Updated: Aug 8, 2020
I am a runner. For the last 12 years or so running has been a big part of my personal life. I have trained over a dozen people for 5K, 10K, Half and Full Marathons through Team in Training programs or to simply share my passion with interested co-workers or friends. I can’t tell you the number of times folks have approached me for advice on running and start with the statement “Well, I’m not a REAL runner yet, but can you help me with (form, shoes, speed, pace, etc.)?” I have often found myself saying “What do you mean you aren’t a REAL runner? I see you running all the time!” Their answers are always along the lines of “well...I’ve only done 5Ks” or “I am very slow” or “I haven’t done a marathon yet.” Here is how I see it...your distance, pace or number of completed paid events do not define you as a runner. If you consciously and consistently get up and put on workout clothes and go for a walk/jog/run 3+ times a week, whether it is because you are bored or to improve your health or to keep you sane...then you ARE a runner.
I hear the same deflections from new real estate investors. “But I’m not a REAL real estate investor; I only own one rental.” Like runners, real estate investors come in all shapes and sizes. Whether you have one property or 1000 properties, if you own a home and someone else pays you to live in it, then you ARE a real estate investor. So how do you shift your mindset to stop thinking like a landlord and start thinking like a real estate investor?

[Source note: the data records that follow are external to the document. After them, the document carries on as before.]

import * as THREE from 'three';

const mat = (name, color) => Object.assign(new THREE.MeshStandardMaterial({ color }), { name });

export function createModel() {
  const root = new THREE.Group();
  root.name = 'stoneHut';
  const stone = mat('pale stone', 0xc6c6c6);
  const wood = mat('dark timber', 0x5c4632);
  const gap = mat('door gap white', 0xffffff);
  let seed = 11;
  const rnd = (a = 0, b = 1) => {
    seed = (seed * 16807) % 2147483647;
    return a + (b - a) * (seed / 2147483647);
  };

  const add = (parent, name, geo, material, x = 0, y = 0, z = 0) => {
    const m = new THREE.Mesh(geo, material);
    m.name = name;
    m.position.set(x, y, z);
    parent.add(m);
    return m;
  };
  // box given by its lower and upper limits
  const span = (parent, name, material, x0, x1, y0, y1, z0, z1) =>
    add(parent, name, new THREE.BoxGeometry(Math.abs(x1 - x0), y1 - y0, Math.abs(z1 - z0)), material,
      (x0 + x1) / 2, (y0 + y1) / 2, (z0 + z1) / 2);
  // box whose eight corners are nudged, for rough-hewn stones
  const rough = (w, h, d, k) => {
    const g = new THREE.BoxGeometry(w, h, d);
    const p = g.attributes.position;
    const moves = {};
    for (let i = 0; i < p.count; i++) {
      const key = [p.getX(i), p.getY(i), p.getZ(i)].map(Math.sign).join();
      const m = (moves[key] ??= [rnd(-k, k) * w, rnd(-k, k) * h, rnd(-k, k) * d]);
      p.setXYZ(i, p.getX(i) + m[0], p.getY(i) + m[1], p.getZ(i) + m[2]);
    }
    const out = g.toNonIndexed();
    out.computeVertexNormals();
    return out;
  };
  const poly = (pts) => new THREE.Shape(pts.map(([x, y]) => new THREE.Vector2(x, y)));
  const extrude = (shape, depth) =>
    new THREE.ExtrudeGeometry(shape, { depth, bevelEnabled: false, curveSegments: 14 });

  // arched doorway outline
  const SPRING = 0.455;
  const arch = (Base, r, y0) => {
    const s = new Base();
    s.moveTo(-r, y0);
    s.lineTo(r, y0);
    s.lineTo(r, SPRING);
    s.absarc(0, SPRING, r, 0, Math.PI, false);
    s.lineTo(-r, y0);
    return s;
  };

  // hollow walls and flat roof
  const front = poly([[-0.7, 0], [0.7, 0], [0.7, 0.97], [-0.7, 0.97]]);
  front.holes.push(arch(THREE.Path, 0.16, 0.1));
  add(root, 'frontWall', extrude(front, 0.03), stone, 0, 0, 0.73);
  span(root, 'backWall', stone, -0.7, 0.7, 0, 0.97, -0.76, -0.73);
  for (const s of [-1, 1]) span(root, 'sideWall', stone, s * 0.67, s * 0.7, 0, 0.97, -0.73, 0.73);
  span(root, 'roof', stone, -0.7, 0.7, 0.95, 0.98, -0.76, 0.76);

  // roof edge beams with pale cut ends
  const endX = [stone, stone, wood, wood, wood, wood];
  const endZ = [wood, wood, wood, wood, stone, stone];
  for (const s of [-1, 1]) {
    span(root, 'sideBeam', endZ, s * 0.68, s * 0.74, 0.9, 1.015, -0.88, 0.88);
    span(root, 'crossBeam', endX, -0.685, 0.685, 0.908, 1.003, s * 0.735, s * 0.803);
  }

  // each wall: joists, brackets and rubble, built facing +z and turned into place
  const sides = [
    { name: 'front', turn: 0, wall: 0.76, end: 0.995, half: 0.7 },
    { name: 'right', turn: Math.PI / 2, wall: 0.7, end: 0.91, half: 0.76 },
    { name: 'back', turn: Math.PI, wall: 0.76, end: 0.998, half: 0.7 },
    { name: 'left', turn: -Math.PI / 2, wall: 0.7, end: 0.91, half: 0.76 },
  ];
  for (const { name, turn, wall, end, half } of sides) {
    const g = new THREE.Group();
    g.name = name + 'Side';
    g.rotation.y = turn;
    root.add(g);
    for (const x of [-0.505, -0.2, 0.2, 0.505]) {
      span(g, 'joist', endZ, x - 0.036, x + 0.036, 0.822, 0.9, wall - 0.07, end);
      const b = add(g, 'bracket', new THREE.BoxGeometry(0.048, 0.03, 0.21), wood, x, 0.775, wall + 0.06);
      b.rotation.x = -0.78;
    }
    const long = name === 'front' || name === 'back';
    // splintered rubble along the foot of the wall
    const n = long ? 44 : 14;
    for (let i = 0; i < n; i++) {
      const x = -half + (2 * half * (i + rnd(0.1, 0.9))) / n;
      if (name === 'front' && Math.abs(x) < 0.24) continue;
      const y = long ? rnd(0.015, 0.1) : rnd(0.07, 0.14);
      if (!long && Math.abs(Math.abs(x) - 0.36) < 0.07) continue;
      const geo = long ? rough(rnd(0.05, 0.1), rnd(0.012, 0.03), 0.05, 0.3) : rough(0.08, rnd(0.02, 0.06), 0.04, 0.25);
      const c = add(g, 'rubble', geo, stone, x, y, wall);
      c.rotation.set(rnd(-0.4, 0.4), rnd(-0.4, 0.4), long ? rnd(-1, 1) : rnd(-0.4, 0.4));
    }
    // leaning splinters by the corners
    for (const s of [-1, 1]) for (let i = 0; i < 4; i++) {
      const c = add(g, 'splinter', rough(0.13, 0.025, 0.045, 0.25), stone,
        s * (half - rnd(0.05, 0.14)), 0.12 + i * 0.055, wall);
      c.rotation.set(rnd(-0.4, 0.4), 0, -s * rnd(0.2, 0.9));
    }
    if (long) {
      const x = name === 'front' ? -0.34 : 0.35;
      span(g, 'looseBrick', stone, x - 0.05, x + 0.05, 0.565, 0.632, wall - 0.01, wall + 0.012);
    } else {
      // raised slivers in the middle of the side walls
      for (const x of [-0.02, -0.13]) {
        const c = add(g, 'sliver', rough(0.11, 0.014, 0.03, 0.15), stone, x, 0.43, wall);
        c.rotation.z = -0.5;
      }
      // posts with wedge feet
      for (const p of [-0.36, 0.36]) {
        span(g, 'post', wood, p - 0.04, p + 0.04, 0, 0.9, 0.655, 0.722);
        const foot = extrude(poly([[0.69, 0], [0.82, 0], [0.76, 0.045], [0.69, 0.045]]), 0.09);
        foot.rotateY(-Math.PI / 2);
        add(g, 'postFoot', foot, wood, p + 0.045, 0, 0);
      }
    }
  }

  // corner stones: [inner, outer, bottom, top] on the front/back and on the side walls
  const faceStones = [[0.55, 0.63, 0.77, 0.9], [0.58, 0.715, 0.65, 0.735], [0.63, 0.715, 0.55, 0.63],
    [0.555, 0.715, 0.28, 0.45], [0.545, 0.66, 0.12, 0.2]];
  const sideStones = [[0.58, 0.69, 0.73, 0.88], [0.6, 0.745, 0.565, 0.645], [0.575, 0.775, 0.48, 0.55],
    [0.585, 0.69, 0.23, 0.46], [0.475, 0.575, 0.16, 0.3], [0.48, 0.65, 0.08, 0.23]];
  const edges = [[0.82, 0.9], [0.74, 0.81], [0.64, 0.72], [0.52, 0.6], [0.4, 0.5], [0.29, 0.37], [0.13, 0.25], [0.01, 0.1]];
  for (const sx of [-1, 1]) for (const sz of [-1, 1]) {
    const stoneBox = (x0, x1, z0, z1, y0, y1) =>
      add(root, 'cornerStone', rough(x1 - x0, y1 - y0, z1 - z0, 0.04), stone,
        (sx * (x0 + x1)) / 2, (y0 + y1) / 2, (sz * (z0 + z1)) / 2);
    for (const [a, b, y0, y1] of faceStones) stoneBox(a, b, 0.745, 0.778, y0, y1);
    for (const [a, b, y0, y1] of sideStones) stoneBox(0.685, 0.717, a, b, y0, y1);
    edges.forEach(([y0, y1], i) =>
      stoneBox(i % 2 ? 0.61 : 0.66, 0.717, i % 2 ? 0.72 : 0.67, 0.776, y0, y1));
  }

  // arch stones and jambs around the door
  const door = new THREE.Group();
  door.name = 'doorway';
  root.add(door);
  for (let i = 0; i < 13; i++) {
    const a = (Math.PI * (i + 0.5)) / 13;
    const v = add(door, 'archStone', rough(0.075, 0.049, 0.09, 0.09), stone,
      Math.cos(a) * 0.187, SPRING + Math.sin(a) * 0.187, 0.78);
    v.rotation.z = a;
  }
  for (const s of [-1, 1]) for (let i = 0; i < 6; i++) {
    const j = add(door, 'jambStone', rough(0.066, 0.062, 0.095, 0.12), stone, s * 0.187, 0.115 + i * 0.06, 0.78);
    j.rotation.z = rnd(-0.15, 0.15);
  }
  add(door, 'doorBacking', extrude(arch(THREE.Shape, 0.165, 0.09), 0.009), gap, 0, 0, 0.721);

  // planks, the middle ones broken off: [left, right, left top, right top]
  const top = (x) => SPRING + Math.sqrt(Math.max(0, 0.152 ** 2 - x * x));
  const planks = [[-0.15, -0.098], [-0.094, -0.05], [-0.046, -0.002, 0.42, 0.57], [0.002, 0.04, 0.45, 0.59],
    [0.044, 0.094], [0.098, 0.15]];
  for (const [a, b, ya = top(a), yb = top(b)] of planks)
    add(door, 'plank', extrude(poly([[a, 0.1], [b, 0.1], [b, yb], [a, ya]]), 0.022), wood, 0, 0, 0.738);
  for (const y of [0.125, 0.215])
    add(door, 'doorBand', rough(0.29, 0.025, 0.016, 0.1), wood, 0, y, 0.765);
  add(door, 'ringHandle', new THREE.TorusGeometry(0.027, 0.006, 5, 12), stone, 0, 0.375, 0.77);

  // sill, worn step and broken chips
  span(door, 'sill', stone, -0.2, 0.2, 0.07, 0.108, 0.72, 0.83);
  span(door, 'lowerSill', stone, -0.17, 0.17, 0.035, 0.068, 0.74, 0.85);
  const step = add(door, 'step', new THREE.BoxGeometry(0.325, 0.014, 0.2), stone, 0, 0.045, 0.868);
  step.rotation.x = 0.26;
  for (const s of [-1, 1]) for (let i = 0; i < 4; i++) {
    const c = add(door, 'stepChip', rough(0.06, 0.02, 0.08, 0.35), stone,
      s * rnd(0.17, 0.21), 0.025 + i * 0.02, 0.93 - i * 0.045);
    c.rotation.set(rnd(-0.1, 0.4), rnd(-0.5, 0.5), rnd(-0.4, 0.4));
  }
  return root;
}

Do your homework. Many people find themselves being landlords either after moving from a starter condo/house into a larger home or after inheriting property from their parents or grandparents. They do little to educate themselves on being a landlord before just jumping in. If this describes you then I encourage you to pause and take some time to learn how to transition from being a landlord to being a successful real estate investor. If you like to read, there are many books that can educate you and help get you in the right mindset. Some of my favorites are: Rich Dad, Poor Dad (Robert Kiyosaki, 1997), The Book on Rental Property Investing (Brandon Turner, 2015) and The Beginner’s Guide to Real Estate Investing (Gary Eldred, 2008). If reading isn’t your thing, try a Podcast. Podcasts are free and there are a lot of great ones out there: Real Estate Rookie, The Bigger Pockets Real Estate Podcast and Lifetime CashFlow through Real Estate Investing. The key to doing your homework is to gain some knowledge on how real estate investing is about more than just being a landlord.
Define your goal. Do you want to have only one rental property, or do you want to have enough properties so you can quit your day job? If you do want to grow your real estate portfolio, are you going to focus on single family properties? Multifamily properties? Maybe you want to invest in a vacation property you can use for short term rentals when your family isn’t using it. Just like there are many different distance options for runners, there are many different investment strategies for real estate investors. Your goal is up to you, but now is a great time to give it some thought and define your long- and short-term goals.
Figure out your strengths. Some runners are great at short distances because they are fast, and some find their groove by running endurance events where they sustain a steady pace throughout. It’s the same in real estate investing. Some people are GREAT at finding investment properties. Some investors are natural networkers and are really good at finding hard money investors to help them build their portfolios. Others excel at rehabbing on a budget to get the maximum return on their investment, and some people find they enjoy managing the rentals once they are ready for tenants. (This is me...I enjoy the day-to-day management of the properties!) You may not find your niche until you are well into buying and/or managing your first or fifth property. When you do find it, though, stick to your strengths and hire out the things you do not enjoy or areas where you do not excel.
Develop and implement your strategy. Most people cannot go out and run a marathon without completing a training plan. Similarly, most real estate investors cannot grow their portfolios and quit their W2 jobs without crafting a real estate investment strategy. Take all the information you gained in doing your homework, defining your goals, and figuring out your strengths, then use it to craft your own tailored real estate investment strategy. Maybe you do not even have your first property yet and your strategy starts with making your first real estate purchase this year; then maybe you decide to add one property per year to your portfolio for the next 10 years. There is no right or wrong strategy. Develop one that works for you.
Regardless of how you came to own your first rental property, stop downplaying your accomplishment by thinking “But I’m not a REAL real estate investor; I’m just a landlord.” If you own a rental property, then you, my friend, ARE a real estate investor! Now, here is the exciting part: What’s the next step in your investment strategy?